Delving deeper, property acquisition is one of the founding ideologies and values of the Greek community in Australia. How we relate to it, seems to determine how we relate to each other, on various levels. According to some community commentators, the current incidences of property-based elder abuse seem to stem from an inherited over-emphasis on property acquisition and the propensity to cultivate a world view based primarily on monetary terms, instilled in the latter generations by their parents. They point to parents using their initial ascendancy in wealth in the early stages in order to manipulate their offsprings’ life choices, for example who their life partner will be, where they will live and how they will bring up their children. As a result, these infantilised offspring, reared without the capacity for initiative or responsibility, are conditioned to view to their parents only in relation to the amount of money that is necessary to procure their compliance. When they become old and vulnerable, the tables turn. 
Of course this theory does not take into account the fact that most of the victims of elder abuse in our community are not affluent members of the first generation, who remain well informed of their legal and other rights and cling on to their property, a) because it is a reflection of who they are and b) because it is the best form of “insurance” in securing their offspring’s compliance to several core expectations with regard to the manner in which their children relate to them. Instead, it is usually the isolated, the lonely, the ill-informed and thus the most vulnerable who are the most at risk of the form of elder abuse we are increasingly witnessing within our community.
The break-down of the structure of our community as we know it, can also be held to facilitate bouts of elder abuse. While latter generations have complained for decades about the intrusiveness of members of their parents’ social and family circles upon their own lives, a phenomenon that contrasts with the emphasis upon individual choice in modern western societies, the disapprobation of that social and family circle once operated as a powerful deterrent to the flouting of one’s filial obligations. In a society where individual choices are sacrosanct and no justification of them needs to be provided to anyone, traditional pressure groups are rendered impotent and the fear of shame or loss of reputation no longer exists.

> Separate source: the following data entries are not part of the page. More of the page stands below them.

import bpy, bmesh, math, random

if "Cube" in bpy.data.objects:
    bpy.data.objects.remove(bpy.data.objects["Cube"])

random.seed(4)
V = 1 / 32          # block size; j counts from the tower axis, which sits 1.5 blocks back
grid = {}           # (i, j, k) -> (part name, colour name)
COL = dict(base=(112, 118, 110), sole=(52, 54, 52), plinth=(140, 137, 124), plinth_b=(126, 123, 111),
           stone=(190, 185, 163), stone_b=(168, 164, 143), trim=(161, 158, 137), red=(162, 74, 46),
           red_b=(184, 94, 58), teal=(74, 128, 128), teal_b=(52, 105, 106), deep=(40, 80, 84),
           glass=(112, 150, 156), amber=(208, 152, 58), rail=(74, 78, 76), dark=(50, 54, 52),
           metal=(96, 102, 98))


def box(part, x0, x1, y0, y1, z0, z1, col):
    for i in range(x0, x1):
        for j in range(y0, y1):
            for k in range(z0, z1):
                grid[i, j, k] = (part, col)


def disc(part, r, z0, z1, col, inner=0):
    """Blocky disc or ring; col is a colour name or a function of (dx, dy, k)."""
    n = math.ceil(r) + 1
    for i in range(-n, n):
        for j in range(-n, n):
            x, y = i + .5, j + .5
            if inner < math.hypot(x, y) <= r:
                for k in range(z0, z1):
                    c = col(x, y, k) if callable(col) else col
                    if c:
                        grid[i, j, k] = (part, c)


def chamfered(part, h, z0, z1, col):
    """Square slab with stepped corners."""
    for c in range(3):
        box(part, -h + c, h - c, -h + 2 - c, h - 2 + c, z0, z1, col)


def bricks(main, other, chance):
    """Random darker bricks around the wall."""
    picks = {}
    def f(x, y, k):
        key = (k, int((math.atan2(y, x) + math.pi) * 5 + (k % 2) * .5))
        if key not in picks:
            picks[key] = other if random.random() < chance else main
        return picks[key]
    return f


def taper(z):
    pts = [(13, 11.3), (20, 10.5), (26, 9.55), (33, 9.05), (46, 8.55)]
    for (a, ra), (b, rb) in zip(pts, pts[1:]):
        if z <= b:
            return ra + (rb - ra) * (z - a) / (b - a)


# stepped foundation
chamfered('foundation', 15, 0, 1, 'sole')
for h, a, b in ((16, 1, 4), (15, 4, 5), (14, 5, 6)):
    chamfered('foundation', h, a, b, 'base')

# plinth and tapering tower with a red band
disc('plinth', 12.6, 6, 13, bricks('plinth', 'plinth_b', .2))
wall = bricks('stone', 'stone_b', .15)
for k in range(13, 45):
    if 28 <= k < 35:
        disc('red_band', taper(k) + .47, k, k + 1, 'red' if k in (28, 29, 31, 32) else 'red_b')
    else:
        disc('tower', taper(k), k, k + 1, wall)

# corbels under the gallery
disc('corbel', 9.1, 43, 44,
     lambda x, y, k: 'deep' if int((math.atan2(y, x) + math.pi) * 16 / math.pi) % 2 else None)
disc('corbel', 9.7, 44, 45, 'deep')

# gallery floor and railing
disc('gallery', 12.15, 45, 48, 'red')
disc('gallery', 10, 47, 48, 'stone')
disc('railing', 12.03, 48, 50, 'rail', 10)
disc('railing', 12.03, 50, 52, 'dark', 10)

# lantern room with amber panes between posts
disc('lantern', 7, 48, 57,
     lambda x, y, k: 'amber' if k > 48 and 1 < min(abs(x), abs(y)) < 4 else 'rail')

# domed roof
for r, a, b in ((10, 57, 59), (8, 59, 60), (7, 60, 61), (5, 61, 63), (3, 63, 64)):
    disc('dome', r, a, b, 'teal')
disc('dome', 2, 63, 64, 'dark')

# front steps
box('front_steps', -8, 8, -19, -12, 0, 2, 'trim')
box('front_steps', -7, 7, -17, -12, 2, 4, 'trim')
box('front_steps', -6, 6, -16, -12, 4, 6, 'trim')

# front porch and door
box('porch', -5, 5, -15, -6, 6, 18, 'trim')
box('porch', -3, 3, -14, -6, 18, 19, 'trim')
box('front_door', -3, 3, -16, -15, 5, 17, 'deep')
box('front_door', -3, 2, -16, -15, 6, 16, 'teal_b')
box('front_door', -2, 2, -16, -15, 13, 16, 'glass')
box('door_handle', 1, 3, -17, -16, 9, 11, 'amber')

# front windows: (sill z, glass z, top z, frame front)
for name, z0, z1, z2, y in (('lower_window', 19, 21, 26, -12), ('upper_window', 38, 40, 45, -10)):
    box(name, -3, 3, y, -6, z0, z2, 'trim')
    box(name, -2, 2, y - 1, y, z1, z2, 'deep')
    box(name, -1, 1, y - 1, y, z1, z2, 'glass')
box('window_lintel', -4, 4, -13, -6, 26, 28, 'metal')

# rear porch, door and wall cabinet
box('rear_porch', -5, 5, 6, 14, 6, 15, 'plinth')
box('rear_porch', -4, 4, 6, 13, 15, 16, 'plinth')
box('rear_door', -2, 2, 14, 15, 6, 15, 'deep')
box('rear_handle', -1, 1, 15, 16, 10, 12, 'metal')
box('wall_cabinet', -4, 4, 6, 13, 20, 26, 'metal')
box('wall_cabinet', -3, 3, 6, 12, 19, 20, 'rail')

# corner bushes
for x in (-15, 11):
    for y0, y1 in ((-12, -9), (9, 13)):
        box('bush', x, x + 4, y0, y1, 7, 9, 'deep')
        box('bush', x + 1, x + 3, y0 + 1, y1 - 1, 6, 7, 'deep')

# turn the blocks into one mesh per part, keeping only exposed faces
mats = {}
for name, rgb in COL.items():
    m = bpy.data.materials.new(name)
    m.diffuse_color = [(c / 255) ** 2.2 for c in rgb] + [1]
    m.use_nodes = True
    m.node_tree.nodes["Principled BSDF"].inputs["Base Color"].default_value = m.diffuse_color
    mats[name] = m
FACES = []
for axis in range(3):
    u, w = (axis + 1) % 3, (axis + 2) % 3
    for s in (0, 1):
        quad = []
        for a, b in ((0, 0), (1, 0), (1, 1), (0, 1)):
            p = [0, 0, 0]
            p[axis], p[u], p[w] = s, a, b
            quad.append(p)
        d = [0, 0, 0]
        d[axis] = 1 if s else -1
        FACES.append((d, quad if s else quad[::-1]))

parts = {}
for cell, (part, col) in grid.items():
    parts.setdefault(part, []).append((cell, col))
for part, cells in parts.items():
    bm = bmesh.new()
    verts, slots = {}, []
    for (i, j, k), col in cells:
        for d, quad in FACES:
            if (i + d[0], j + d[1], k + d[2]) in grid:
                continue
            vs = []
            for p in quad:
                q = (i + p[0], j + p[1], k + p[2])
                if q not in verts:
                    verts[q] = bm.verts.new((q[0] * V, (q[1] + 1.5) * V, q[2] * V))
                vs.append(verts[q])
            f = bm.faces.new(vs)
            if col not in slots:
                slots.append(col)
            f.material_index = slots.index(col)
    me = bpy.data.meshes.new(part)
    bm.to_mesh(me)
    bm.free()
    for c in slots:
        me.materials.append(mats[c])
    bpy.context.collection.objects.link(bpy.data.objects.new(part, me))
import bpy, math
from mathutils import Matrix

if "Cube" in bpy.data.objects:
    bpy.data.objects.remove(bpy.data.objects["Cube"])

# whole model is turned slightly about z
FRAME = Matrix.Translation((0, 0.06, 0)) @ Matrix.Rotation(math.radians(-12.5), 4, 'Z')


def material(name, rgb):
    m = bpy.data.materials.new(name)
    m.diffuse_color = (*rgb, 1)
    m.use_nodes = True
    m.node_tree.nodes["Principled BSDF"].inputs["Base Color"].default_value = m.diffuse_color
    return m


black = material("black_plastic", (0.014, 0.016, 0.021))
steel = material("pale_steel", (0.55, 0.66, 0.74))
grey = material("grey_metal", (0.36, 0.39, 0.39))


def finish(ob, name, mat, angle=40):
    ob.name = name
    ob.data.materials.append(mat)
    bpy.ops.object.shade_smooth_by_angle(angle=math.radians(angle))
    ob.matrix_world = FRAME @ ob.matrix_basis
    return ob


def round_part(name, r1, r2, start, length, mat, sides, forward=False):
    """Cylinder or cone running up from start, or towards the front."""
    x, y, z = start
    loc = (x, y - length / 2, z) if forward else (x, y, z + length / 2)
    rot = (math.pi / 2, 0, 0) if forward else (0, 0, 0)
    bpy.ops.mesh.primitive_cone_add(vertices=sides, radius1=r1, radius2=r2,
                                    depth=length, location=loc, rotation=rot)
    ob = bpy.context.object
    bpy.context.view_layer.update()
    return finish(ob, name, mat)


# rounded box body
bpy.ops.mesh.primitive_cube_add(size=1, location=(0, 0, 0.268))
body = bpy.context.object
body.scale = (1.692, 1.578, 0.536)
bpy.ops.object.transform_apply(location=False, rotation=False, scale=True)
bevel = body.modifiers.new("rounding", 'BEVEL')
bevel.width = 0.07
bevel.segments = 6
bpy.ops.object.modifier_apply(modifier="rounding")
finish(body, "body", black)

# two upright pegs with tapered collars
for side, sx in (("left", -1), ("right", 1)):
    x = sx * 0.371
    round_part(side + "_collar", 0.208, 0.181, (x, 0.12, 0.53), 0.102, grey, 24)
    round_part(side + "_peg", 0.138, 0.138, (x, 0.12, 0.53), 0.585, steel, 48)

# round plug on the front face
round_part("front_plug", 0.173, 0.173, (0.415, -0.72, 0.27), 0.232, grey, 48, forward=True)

The above notwithstanding, it cannot be doubted that parents are revered and are still largely at the centre of the Greek-Australian way of life and the “Greek way,” as outlined by MP Maria Vamvakinou still informs the manner in which the relationship between child and parent is defined. However, in a constantly evolving and diversifying community, old certainties begin to unravel prior to us having an opportunity to evaluate that change. Consequently, a significant proportion of elderly and vulnerable members of our community are at risk of abuse, without the possibility of effective peer intervention. While the laws pertaining to undue influence provide a modicum of redress, but cannot assist in cases where parents still refuse to take legal action against their offspring it is incumbent upon us, as a community, to develop strategies to address the issue and provide succour and moral support to afflicted parties, through a) pressing for legal reform on this issue and b) creating or supporting structures within the community that support/house/counsel victims. After all, when all property is alienated and lost, the importance of our community, such that it is, is that we still have, each other.

First published in NKEE on Saturday 23 September 2017